For the entries below, return every line from the top through the line with "faces = [tuple(range(n))[::-1], tuple(range(len(verts)" exactly as it stands, omitting pictures.

=== Supplied material ===

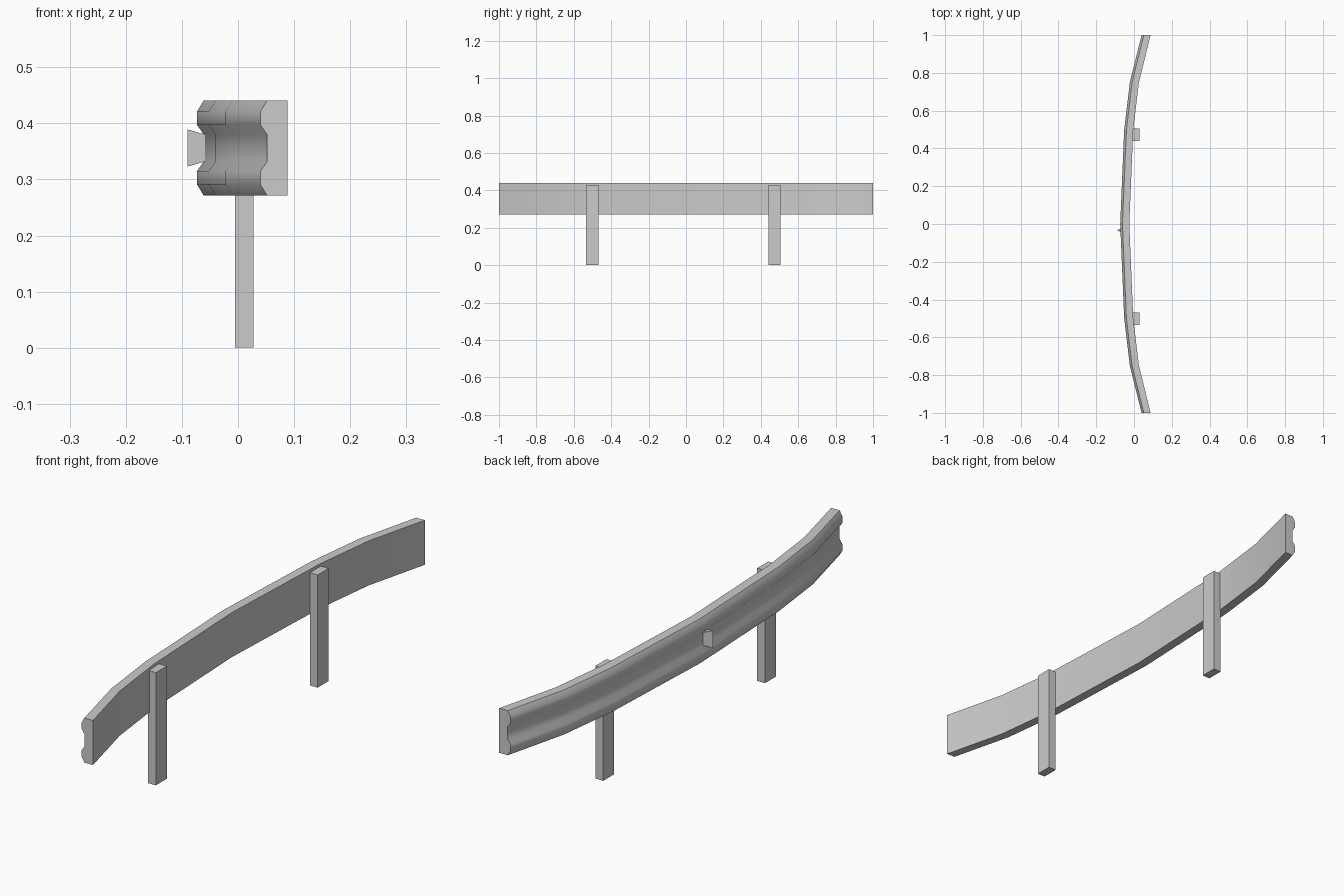
import bpy, math

if "Cube" in bpy.data.objects:
    bpy.data.objects.remove(bpy.data.objects["Cube"])


def make_object(name, verts, faces):
    mesh = bpy.data.meshes.new(name)
    mesh.from_pydata(verts, [], faces)
    obj = bpy.data.objects.new(name, mesh)
    bpy.context.collection.objects.link(obj)
    return obj


def loft(name, rings):
    """Join closed rings of equal size and cap both ends."""
    n = len(rings[0])
    verts = [p for ring in rings for p in ring]
    faces = [tuple(range(n))[::-1], tuple(range(len(verts) - n, len(verts)))]
    for r in range(len(rings) - 1):
        for i in range(n):
            j = (i + 1) % n
            faces.append((r * n + i, r * n + j, (r + 1) * n + j, (r + 1) * n + i))
    obj = make_object(name, verts, faces)
    bpy.context.view_layer.objects.active = obj
    obj.select_set(True)
    bpy.ops.object.mode_set(mode='EDIT')
    bpy.ops.mesh.select_all(action='SELECT')
    bpy.ops.mesh.normals_make_consistent(inside=False)
    bpy.ops.object.mode_set(mode='OBJECT')
    return obj


# Rail: ribbed profile (depth, height from mid-line) swept along a curved path
mid = 0.356
half = [(0, 0.085), (-0.036, 0.085), (-0.048, 0.065), (-0.048, 0.041), (-0.036, 0.024)]
profile = half + [(x, -z) for x, z in reversed(half)]
half_path = [(0.5, -0.004), (0.75, 0.026), (1.0, 0.088)]
path = [(-y, x) for y, x in reversed(half_path)] + [(0, -0.025)] + half_path
rail = loft("guard_rail", [[(px + x, y, mid + z) for x, z in profile] for y, px in path])
bpy.ops.object.shade_smooth_by_angle(angle=math.radians(50))
rail.select_set(False)

# Posts behind the rail
for name, y in (("front_post", -0.502), ("back_post", 0.473)):
    rings = [[(-0.005, y - 0.033, z), (0.028, y - 0.033, z),
              (0.028, y + 0.033, z), (-0.005, y + 0.033, z)] for z in (0, 0.43)]
    loft(name, rings).select_set(False)

# Wedge reflector in the rail groove, taller at its outer edge
rings = [[(-0.09, -0.033, mid + s * 0.033), (-0.058, -0.05, mid + s * 0.024),
          (-0.058, -0.016, mid + s * 0.024)] for s in (-1, 1)]
loft("reflector", rings).select_set(False)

===

Result of the task:
import bpy, math

if "Cube" in bpy.data.objects:
    bpy.data.objects.remove(bpy.data.objects["Cube"])


def make_object(name, verts, faces):
    mesh = bpy.data.meshes.new(name)
    mesh.from_pydata(verts, [], faces)
    obj = bpy.data.objects.new(name, mesh)
    bpy.context.collection.objects.link(obj)
    return obj


def loft(name, rings):
    """Join closed rings of equal size and cap both ends."""
    n = len(rings[0])
    verts = [p for ring in rings for p in ring]
    faces = [tuple(range(n))[::-1], tuple(range(len(verts) - n, len(verts)))]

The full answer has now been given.